The National Ballast Information Clearinghouse collects and analyzes all ballast water management reporting forms submitted to the United States Coast Guard and characterizes the patterns and trends of ballast water delivery and management in the United States as it pertains to the introduction of non-native species.
The National Ballast Information Clearinghouse (NBIC) is a joint program between SERC and the U.S. Coast Guard (USCG) that was mandated by the National Invasive Species Act of 1996 (NISA; P.L. 104-332). An overarching goal of NISA is to reduce the overall number of aquatic nuisance species arriving to the US on commercial ships and other vectors. To address the ballast water* vector, SERC has played an integral role in development, maintenance, and operation of the USCG National Ballast Information Clearinghouse since its inception. SERC’s role with NBIC began in 1998 with the initial design, implementation, and operation of a database and information system to develop and maintain an effective clearinghouse of national data for USCG. NBIC has been directed and operated by SERC continuously from 1998-2016.
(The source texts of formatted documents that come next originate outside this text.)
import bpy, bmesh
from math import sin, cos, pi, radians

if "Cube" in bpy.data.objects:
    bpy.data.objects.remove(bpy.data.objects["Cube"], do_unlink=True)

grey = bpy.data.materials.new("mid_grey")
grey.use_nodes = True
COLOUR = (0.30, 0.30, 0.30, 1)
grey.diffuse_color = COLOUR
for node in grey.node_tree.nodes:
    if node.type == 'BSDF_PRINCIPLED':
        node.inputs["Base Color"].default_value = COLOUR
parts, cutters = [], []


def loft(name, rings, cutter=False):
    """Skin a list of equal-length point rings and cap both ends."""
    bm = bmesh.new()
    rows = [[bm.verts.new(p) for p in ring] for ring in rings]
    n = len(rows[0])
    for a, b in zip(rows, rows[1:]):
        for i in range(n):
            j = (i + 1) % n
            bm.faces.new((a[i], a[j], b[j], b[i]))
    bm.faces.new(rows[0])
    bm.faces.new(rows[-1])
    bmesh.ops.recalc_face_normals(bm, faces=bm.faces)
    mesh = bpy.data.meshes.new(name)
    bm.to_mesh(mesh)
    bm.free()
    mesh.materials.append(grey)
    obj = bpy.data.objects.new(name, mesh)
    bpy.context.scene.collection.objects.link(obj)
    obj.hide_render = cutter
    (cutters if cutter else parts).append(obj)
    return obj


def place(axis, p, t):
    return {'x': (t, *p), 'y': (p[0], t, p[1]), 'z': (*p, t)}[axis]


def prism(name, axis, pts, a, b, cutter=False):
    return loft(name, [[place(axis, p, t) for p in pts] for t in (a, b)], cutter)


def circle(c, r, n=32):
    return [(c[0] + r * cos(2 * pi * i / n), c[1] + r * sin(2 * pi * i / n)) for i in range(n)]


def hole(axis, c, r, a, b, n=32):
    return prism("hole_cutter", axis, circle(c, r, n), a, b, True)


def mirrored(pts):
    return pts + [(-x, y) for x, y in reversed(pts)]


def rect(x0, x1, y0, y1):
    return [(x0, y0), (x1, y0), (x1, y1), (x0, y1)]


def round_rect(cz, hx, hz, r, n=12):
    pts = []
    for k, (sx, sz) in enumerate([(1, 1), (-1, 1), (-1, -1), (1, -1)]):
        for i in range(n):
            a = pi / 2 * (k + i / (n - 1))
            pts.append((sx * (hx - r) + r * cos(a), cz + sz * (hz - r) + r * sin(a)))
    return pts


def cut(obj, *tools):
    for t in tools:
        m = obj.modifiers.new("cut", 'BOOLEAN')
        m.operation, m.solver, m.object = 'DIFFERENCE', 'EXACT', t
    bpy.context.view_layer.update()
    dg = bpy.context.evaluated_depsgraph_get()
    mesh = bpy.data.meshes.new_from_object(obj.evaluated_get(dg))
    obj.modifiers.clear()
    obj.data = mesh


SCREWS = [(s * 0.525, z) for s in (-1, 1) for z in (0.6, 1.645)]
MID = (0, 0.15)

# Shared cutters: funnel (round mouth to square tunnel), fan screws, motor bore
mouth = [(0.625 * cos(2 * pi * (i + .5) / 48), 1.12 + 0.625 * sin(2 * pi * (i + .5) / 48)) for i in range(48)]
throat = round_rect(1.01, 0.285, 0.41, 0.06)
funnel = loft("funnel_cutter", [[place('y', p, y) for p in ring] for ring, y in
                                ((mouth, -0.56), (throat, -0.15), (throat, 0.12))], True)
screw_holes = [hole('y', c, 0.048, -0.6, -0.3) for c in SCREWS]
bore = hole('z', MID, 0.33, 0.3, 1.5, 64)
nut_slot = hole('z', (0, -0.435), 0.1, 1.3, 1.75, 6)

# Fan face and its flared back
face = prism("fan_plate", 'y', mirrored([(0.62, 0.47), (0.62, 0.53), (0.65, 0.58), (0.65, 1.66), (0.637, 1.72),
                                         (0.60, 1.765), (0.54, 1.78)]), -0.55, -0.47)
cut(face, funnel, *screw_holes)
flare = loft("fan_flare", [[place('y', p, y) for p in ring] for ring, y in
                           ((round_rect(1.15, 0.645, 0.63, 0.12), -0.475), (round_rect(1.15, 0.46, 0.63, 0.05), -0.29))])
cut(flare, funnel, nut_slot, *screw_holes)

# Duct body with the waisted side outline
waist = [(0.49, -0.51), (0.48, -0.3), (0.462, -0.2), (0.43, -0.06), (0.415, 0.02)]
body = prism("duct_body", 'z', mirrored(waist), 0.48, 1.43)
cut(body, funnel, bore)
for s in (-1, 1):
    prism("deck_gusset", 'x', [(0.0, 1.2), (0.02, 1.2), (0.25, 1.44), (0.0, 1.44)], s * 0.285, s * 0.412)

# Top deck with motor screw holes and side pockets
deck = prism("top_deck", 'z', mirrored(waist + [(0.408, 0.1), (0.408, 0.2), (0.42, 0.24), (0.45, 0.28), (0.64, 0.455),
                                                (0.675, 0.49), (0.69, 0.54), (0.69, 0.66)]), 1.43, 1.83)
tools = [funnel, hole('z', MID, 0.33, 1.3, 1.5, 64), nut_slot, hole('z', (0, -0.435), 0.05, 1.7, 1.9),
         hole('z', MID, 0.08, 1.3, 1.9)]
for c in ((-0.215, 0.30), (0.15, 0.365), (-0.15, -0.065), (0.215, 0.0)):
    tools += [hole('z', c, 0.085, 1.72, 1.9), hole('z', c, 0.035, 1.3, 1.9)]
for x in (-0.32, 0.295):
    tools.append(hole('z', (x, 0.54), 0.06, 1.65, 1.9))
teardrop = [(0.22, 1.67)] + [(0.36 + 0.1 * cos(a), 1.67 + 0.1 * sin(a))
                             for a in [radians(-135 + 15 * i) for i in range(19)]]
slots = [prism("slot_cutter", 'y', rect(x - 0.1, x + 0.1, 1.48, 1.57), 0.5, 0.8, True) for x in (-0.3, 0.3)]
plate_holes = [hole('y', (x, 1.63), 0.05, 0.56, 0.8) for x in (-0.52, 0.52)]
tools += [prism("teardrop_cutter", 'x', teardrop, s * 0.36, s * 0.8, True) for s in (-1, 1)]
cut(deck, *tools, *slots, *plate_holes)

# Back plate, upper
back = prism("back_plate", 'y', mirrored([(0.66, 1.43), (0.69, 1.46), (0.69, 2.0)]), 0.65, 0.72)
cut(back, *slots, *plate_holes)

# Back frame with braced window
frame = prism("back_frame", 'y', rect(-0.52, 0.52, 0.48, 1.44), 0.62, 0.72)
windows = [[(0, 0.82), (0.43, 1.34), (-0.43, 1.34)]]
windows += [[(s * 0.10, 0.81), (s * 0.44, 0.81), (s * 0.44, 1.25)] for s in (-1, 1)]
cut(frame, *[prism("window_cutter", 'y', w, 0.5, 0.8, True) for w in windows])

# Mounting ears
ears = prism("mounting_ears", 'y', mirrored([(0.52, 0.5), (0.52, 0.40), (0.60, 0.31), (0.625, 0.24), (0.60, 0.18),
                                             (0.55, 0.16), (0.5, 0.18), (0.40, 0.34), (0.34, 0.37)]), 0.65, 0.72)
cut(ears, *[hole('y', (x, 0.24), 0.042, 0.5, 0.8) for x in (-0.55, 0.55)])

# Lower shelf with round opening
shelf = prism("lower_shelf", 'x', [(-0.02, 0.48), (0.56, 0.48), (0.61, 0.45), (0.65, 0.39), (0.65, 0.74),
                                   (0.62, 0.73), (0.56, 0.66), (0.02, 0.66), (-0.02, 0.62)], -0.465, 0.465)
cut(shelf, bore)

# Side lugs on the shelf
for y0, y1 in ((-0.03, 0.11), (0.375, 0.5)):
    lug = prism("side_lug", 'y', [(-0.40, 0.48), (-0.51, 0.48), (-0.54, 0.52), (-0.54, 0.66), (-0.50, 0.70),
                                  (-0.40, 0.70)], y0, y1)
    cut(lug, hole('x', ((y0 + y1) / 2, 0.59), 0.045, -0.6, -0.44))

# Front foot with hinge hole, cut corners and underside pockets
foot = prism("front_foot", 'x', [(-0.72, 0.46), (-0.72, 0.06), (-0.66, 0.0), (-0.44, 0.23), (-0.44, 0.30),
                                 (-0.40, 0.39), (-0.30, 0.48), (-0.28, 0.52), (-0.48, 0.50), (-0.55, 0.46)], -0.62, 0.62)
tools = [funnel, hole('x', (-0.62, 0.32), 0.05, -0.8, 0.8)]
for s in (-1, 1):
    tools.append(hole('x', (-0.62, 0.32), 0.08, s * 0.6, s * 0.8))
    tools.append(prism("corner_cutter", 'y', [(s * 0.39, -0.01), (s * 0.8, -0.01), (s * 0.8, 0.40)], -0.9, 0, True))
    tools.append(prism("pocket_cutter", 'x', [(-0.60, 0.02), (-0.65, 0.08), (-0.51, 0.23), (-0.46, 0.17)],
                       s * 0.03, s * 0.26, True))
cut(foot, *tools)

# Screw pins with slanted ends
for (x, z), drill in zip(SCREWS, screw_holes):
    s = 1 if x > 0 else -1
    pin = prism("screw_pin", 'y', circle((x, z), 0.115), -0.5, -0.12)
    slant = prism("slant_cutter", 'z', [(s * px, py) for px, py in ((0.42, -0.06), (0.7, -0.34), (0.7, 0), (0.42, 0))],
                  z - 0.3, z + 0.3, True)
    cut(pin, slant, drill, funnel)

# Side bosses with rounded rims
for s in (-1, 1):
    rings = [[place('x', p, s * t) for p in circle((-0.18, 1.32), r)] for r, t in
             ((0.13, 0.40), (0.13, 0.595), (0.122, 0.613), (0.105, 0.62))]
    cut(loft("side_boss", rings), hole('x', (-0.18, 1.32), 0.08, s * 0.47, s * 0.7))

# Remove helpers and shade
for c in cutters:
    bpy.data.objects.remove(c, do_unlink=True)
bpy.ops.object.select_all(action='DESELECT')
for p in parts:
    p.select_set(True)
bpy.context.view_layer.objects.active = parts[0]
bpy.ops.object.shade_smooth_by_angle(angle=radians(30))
In September 2004, mandatory ballast water management* reporting was expanded to include virtually all commercial ships capable of carrying ballast water that operate in the United States. Ballast water management reports contain vessel details, transit history (e.g., arrival, last, and next ports, arrival date), and the history of all ballast tanks to be discharged in U.S. waters (e.g., source and discharge dates, locations, and volumes), as well as details about any ballast water management (e.g., treatment, exchange, or discharge to a shore based treatment facility). NBIC receives approximately 120,000 ballast water management reports per year. A central objective of the NBIC is the synthesis and analysis of ballast water management data for USCG as required by NISA.
The data collected with ballast water management reports help us better understand the operation of the ballast water vector and, importantly, how various management strategies may reduce ballast water and shipping related introductions of non-native species. We also use these data to evaluate the patterns of ship and ballast water flux to explain the patterns of establishment of non-native species. Since 2011, the NBIC has conducted surveys of the biota in ballast water tanks as well as field surveys of the receiving waters (ports and bays) to understand the longer term effects of ballast water management on marine/estuarine invasion rates.
Find more detailed information including ballast water data on the NBIC website http://invasions.si.edu/nbic/
|Ballast water||Ballast water is carried by ships to provide balance, stability, and trim during sailing and to keep them upright during loading and offloading operations. Ballast water is typically held in dedicated ballast tanks located around cargo holds and near the bow and stern of the ship.|
|Ballast water management||Until ballast water treatment systems are approved and in common use, ballast water exchange will be the primary ballast water management method. Ballast water exchange is the replacement of coastal ballast water with open ocean water usually from from greater that 200 nmi from the coast. Ships can replace their coastal ballast in two ways: